If you haven’t done so, check out my Articles section for Starting Your Seed Calendar. It’ll teach you how to create an outline of when to sow seeds so you don’t miss crucial planting windows in your specific climate. It’s a great way to stay organized and keep records for present and future growing seasons. Be sure to post your photo on twitter with #seedcalendar and @hereisthedill!
One of my favorite things about gardening is the creative opportunity to construct something when the need arises. While cleaning out a storage closet at work I came across an aquarium and an aquarium light.
Now, my job involves working with fish so this equipment is useful but this aquarium is missing a side panel: not very useful for holding water anymore. This particular aquarium light is not used in the lab anymore either so these items were destined for the Auspackraum, the recycling / trash room within the University.
But an idea struck me: a mini seedling greenhouse for my office desk! I have the space, so why not? The nice thing about this particular set up is the easy access of the plants from the side, since the panel is off: this way I don’t have to remove the light every time seedlings need to be checked, which is daily.
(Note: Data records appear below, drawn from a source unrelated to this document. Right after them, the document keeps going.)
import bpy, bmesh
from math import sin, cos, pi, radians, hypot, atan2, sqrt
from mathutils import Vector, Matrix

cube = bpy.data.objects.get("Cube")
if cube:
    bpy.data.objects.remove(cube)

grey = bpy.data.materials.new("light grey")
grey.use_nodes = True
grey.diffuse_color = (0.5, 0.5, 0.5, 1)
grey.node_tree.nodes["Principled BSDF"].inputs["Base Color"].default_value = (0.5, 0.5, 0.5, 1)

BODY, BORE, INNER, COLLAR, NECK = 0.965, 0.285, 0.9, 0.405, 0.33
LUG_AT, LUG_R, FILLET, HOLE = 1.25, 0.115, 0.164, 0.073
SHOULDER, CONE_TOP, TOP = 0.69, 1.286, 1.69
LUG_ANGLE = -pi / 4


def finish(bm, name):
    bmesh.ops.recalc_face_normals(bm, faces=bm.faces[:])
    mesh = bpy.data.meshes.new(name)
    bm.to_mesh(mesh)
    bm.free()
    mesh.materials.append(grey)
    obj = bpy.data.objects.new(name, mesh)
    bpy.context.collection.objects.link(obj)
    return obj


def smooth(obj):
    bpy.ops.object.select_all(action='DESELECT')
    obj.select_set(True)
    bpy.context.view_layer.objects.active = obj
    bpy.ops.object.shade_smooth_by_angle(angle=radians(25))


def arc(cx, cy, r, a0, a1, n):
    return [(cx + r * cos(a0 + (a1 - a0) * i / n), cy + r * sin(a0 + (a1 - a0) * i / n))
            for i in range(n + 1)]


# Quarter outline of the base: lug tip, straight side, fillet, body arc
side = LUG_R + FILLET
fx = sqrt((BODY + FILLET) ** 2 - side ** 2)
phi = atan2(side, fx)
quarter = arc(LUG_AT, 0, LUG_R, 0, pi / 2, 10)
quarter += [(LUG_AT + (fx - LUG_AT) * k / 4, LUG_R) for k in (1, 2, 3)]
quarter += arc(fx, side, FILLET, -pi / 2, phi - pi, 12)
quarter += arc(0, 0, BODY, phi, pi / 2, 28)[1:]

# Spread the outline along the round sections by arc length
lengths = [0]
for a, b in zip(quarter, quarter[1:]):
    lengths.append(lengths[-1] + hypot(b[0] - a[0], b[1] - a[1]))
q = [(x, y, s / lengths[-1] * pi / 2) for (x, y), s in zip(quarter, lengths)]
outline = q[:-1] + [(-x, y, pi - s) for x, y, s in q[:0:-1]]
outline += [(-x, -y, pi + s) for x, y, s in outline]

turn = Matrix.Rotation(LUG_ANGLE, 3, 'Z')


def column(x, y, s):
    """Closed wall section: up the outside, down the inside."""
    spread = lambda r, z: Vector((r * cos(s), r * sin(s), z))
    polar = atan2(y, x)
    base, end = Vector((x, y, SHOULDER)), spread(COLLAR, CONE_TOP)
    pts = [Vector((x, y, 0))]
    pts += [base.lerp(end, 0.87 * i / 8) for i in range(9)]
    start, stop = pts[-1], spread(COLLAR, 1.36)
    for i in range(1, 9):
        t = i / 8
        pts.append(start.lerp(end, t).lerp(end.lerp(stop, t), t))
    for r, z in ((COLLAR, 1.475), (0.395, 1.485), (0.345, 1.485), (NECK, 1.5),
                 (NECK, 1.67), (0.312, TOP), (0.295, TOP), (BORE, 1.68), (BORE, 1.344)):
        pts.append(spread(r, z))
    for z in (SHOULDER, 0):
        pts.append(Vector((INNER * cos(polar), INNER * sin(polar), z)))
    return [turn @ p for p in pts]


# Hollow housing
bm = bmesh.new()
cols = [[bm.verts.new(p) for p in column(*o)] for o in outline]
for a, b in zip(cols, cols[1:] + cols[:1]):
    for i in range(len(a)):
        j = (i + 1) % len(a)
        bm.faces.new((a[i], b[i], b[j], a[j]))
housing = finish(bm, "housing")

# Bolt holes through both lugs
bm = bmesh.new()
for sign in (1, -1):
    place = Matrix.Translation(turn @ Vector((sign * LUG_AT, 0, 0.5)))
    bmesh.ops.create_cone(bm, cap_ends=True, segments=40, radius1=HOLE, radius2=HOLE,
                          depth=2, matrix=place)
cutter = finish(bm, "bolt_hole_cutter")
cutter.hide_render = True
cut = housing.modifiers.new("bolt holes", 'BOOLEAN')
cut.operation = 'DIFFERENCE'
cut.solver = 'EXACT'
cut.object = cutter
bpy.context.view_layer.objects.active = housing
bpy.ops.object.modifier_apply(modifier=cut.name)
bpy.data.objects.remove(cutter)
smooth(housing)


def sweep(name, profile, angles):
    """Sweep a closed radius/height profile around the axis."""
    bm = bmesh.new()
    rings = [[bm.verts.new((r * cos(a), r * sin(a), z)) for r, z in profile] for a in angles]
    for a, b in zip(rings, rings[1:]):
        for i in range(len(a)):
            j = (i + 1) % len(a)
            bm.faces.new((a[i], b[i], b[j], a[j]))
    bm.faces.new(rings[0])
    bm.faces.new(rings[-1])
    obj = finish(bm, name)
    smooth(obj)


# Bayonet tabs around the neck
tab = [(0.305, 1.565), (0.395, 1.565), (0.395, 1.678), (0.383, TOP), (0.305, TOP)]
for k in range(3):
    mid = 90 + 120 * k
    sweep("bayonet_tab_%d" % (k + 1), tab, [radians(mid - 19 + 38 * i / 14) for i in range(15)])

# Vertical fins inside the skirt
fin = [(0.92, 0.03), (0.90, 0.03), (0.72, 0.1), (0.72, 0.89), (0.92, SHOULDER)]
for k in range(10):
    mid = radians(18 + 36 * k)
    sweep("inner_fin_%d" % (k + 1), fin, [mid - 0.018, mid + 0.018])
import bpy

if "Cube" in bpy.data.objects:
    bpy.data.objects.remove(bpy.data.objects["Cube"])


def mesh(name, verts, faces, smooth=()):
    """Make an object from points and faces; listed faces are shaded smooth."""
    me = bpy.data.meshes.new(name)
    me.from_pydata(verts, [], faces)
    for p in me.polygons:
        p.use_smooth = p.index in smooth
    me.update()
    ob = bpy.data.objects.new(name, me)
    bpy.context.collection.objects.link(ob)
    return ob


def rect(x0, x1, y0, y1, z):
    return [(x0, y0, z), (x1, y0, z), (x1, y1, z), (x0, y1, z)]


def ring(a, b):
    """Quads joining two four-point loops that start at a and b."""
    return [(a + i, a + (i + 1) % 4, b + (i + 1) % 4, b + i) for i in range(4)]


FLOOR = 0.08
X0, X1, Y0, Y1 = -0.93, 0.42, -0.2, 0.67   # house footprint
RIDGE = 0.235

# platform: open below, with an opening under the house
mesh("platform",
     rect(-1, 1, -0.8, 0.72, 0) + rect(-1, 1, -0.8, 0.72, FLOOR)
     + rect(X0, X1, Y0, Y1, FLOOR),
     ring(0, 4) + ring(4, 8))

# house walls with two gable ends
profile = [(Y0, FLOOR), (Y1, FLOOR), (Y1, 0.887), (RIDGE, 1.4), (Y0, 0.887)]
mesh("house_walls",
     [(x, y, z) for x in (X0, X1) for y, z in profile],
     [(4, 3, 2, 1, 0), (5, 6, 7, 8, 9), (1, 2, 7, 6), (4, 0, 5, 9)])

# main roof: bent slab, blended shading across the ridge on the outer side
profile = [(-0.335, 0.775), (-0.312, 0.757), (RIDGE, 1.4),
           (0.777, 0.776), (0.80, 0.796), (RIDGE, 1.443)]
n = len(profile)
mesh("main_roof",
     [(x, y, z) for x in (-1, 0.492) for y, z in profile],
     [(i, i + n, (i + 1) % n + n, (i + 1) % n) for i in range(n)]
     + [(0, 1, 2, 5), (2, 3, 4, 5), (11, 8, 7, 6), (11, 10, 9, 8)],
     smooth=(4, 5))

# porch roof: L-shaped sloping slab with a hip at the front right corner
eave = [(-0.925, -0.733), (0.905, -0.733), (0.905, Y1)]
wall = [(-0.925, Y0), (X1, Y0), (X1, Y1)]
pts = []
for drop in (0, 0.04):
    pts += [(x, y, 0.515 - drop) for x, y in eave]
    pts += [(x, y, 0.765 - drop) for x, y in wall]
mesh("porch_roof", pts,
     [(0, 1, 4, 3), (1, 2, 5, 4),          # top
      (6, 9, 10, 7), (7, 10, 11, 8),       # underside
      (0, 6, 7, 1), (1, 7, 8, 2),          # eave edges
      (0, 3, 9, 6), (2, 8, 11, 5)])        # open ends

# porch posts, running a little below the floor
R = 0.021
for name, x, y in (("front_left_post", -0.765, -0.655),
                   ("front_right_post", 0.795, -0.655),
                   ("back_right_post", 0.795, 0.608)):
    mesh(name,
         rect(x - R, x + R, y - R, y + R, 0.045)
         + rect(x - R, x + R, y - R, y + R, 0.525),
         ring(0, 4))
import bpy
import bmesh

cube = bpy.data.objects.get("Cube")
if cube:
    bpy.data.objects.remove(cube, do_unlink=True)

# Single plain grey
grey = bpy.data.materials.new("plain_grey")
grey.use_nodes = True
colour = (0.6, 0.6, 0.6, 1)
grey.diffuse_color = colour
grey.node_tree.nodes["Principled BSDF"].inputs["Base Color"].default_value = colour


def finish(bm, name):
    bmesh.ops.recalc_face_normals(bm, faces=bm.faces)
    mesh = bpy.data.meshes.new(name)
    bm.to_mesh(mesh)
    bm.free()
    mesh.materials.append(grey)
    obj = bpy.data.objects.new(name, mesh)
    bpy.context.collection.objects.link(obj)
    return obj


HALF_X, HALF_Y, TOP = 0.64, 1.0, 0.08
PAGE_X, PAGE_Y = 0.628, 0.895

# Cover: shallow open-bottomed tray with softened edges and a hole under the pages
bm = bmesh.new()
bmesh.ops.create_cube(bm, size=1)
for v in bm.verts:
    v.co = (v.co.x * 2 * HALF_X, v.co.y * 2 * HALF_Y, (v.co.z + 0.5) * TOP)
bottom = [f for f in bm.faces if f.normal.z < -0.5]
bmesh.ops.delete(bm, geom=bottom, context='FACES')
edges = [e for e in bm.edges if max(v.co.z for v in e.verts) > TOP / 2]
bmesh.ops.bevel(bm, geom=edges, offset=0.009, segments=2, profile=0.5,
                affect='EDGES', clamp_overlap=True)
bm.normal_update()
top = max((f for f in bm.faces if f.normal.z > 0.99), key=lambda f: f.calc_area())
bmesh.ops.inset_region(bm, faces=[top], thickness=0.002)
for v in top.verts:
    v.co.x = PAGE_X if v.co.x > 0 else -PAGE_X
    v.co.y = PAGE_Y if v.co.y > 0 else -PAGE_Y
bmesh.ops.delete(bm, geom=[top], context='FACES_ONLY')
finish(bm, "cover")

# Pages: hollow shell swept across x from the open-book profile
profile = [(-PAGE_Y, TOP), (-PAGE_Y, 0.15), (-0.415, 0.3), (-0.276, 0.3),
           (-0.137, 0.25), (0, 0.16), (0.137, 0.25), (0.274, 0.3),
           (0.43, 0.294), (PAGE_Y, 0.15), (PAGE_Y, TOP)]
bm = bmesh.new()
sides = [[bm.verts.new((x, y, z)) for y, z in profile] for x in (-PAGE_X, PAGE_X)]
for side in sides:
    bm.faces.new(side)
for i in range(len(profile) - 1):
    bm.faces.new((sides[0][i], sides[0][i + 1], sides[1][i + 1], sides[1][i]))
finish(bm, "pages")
Disclaimer: I don’t recommend you attempt popping off an aquarium panel as it’s potentially dangerous due to shattering. It was a lucky accident that this panel popped off the seams without breaking or creating any sharp edges.
The first step is to check the bulb to see if it contains the spectrum plants need to grow. It’s a T8 which is good. Although I might replace it anyway: lights tend to lose their strength over time and since I do not know how long the bulb was used, it’s a safe bet it’s old enough not to be at full strength anymore. For now, I’ll watch how the first batch of seedlings grow as an experiment until I acquire a new bulb.
Next find something to raise your seedlings close to the light. Seedlings need to be close in order to prevent weak leggy plants. I’m currently using one box but hope to replace it with disposable glove boxes to act as blocks, so as the seedlings grow I can lower them away from the light.
Find a waterproof tray that fits inside the aquarium. Ideally, use something with higher sides like a seed tray but I don’t have any extra and found an old cafeteria tray instead.
Finally, plug the light into a timer and your desktop greenhouse is ready!
When watering I recommend taking the tray out and doing it on the floor. This will prevent water spill accidents from getting on any electronics on the desk or neighboring desks. This also allows you to inspect everyone and make sure everything is evenly watered. Same goes when using a spray bottle.
Keeping your eyes open to opportunities when they present themselves allows you to come up with creative, useful solutions and prevent items from going to landfill. By repurposing the aquarium it was prevented from going to landfill and uses the second step in “reduce, reuse, recycle.” Look around your office garbage room, secondhand shops, yard sales or friends’ decluttering. Is there a plastic bin which could be converted to a grow box? You could leave it intact and attach a grow light to the lid and or make a side cut out for easy access while it sits on your desk. Bonus if it’s a white or light colored box as it allows light to bounce all around for the plants. If it’s dark line the inside with aluminium foil to reflect light.
Not only will you find joy growing seedlings on your desk but so will your co-workers. I can’t tell you how many times I’ve come in and a colleague excitedly points out a new seedling poking through the soil.
They are an interesting and easy addition to the workspace to casually watch throughout the work week.